Key to successful relationships: Study finds it’s accurately perceiving your partner’s behavior

URBANA, Ill. — Ask 10 long-term couples the secret to their success and longevity, and you’ll likely get 10 different answers. Every relationship is unique, but generally speaking, long-time partners usually engage in various behaviors intended to nourish and sustain their relationship, like surprising each other with gifts or a spontaneous date night. These thoughtful actions are aimed at improving commitment, which benefits both members of a relationship’s physical and psychological health.
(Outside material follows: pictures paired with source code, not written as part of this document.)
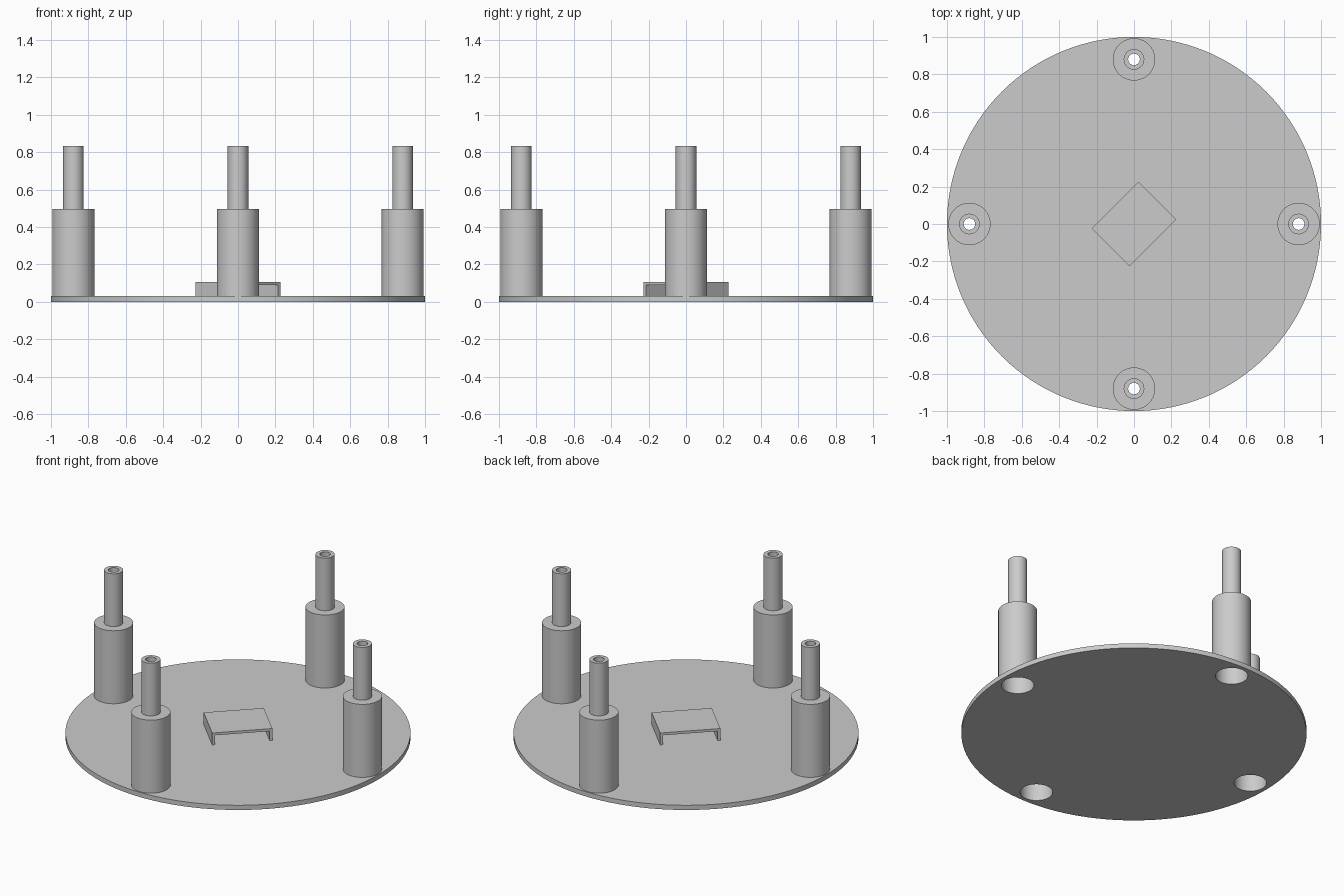
import bpy
import bmesh
import math

if "Cube" in bpy.data.objects:
    bpy.data.objects.remove(bpy.data.objects["Cube"])

SEG = 64
PLATE_Z = 0.03
POST_RADIUS = 0.88
BORE = 0.094

grey = bpy.data.materials.new("light grey")
grey.diffuse_color = (0.6, 0.6, 0.6, 1)
grey.use_nodes = True
grey.node_tree.nodes["Principled BSDF"].inputs["Base Color"].default_value = grey.diffuse_color


def finish(ob, smooth=True):
    ob.data.materials.clear()
    ob.data.materials.append(grey)
    bpy.ops.object.select_all(action='DESELECT')
    ob.select_set(True)
    bpy.context.view_layer.objects.active = ob
    if smooth:
        bpy.ops.object.shade_smooth_by_angle(angle=math.radians(30))


def mesh_object(name, bm):
    bmesh.ops.recalc_face_normals(bm, faces=bm.faces[:])
    me = bpy.data.meshes.new(name)
    bm.to_mesh(me)
    bm.free()
    ob = bpy.data.objects.new(name, me)
    bpy.context.collection.objects.link(ob)
    return ob


def ring(bm, cx, cy, r, n):
    vs = [bm.verts.new((cx + r * math.cos(2 * math.pi * i / n),
                        cy + r * math.sin(2 * math.pi * i / n), 0)) for i in range(n)]
    return [bm.edges.new((vs[i], vs[(i + 1) % n])) for i in range(n)]


centres = [(POST_RADIUS, 0), (0, POST_RADIUS), (-POST_RADIUS, 0), (0, -POST_RADIUS)]

# Round base plate with a screw bore under every post
bm = bmesh.new()
edges = ring(bm, 0, 0, 1, 128)
for cx, cy in centres:
    edges += ring(bm, cx, cy, BORE, SEG)
bmesh.ops.triangle_fill(bm, edges=edges, use_beauty=True, normal=(0, 0, 1))
ext = bmesh.ops.extrude_face_region(bm, geom=bm.faces[:], use_keep_orig=True)
top = [v for v in ext["geom"] if isinstance(v, bmesh.types.BMVert)]
bmesh.ops.translate(bm, verts=top, vec=(0, 0, PLATE_Z))
finish(mesh_object("base_plate", bm))

# Stepped hollow posts: closed (radius, height) outline spun round the axis
outline = [(BORE, PLATE_Z), (0.113, PLATE_Z), (0.113, 0.497), (0.055, 0.497),
           (0.055, 0.834), (0.031, 0.834), (0.031, 0.44), (BORE, 0.44)]
for i, (cx, cy) in enumerate(centres):
    bm = bmesh.new()
    loops = []
    for s in range(SEG):
        a = 2 * math.pi * s / SEG
        loops.append([bm.verts.new((r * math.cos(a), r * math.sin(a), z)) for r, z in outline])
    n = len(outline)
    for s in range(SEG):
        p, q = loops[s], loops[(s + 1) % SEG]
        for k in range(n):
            bm.faces.new((p[k], q[k], q[(k + 1) % n], p[(k + 1) % n]))
    post = mesh_object(f"post_{i + 1}", bm)
    post.location = (cx, cy, 0)
    finish(post)

# Open-ended bridge bracket, turned 45 degrees at the centre
hx, hy, t, h = 0.177, 0.143, 0.016, 0.106
section = [(-hx, PLATE_Z), (-hx, h), (hx, h), (hx, PLATE_Z),
           (hx - t, PLATE_Z), (hx - t, h - t), (-hx + t, h - t), (-hx + t, PLATE_Z)]
bm = bmesh.new()
face = bm.faces.new([bm.verts.new((x, -hy, z)) for x, z in section])
ext = bmesh.ops.extrude_face_region(bm, geom=[face], use_keep_orig=True)
bmesh.ops.translate(bm, verts=[v for v in ext["geom"] if isinstance(v, bmesh.types.BMVert)],
                    vec=(0, 2 * hy, 0))
bracket = mesh_object("bridge_bracket", bm)
bracket.rotation_euler.z = math.radians(45)
finish(bracket, smooth=False)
Now, researchers from the University of Illinois Urbana-Champaign are looking at how these “maintenance behaviors” interact with both relationship satisfaction and commitment.

The results suggest that how we perceive our partner’s actions and motivations plays a major role in determining relationship health.

“Relationship maintenance is a well-established measure of couple behavior. In our study, we measured it with five main categories, which are positivity, openness, assurances, use of social networks, and sharing tasks,” says Yifan Hu, a doctoral student in the Department of Human Development and Family Studies (HDFS), part of the College of Agricultural, Consumer and Environmental Sciences at U of I, in a university release.

“Relationship maintenance is usually studied on an individual level. But two partners work together to maintain the relationship. Each person contributes, and each person also perceives the efforts their partner is making. We wanted to look at both individual and interactive (or couple-level) relationship processes,” the researcher adds.

The study authors analyzed data encompassing 192 heterosexual married couples. Each person filled out an online survey separately from their partner. They reported on their own personal relationship maintenance behaviors over the prior two weeks, in addition to how they perceived their partner’s behaviors. Questionnaires also featured questions gauging relationship satisfaction and commitment.

couple standing on body of water during golden hour
A couple on the beach (Photo by Igor Rodrigues on Unsplash)

Researchers say some of the ensuing results were quite unexpected; few direct effects of relationship maintenance behaviors on commitment were noted. However, relationship satisfaction did appear to be a moderating factor between relationship maintenance and commitment. Put another way, more satisfaction led to a more positive assessment of a partner’s actions, ultimately strengthening commitment.

“Generally, we found people were relatively accurate about their partner’s maintenance behaviors. We also found that it is better to have accurate perception when you are highly satisfied. If you are less satisfied, accurately perceiving your partner’s efforts may not be positive. And your partner’s accuracy in perceiving your behavior may make you feel worse, because they are aware you may not be doing that much for the relationship,” Hu notes.

“When a stressful event happens, a couple that is less satisfied with each other may be more likely to react negatively than a couple with higher relationship satisfaction.”

Yet another unexpected finding was that similarities in relationship maintenance behaviors negatively correlated with wives’ level of commitment. Prior research has shown that similarities in personality traits, values, and attitudes may improve relationship satisfaction, but when it comes to relationship maintenance strategies, complementary approaches may be a better idea.

“We found that similarity in behaviors might not be helpful for promoting interactive relationship maintenance. A possible explanation could be that if partners are too similar in their approach, they have a smaller repertoire of coping behaviors,” Hu comments.

“When partners are dealing with stressors, they need to work in concert, but using different strategies may be helpful. For example, one partner can use positivity and assurances, while the other can use social networks. They can be mindful of trying to have a larger skill set for relationship maintenance behaviors.”

“Our study aligns with existing literature showing that relationship maintenance enactment and satisfaction are related to commitment,” adds study co-author Brian Ogolsky, professor in HDFS. “At the same time, we found that most relationship maintenance processes at the individual level are associated with commitment only when moderated by satisfaction, which underscores the complexity of couple dynamics.”

The study is published in the journal Personal Relationships.

You might also be interested in:

YouTube video

Follow on Google News

About the Author

John Anderer

Born blue in the face, John has been writing professionally for over a decade and covering the latest scientific research for StudyFinds since 2019. His work has been featured by Business Insider, Eat This Not That!, MSN, Ladders, and Yahoo!

Studies and abstracts can be confusing and awkwardly worded. He prides himself on making such content easy to read, understand, and apply to one’s everyday life.

The contents of this website do not constitute advice and are provided for informational purposes only. See our full disclaimer

Leave a Reply

Your email address will not be published. Required fields are marked *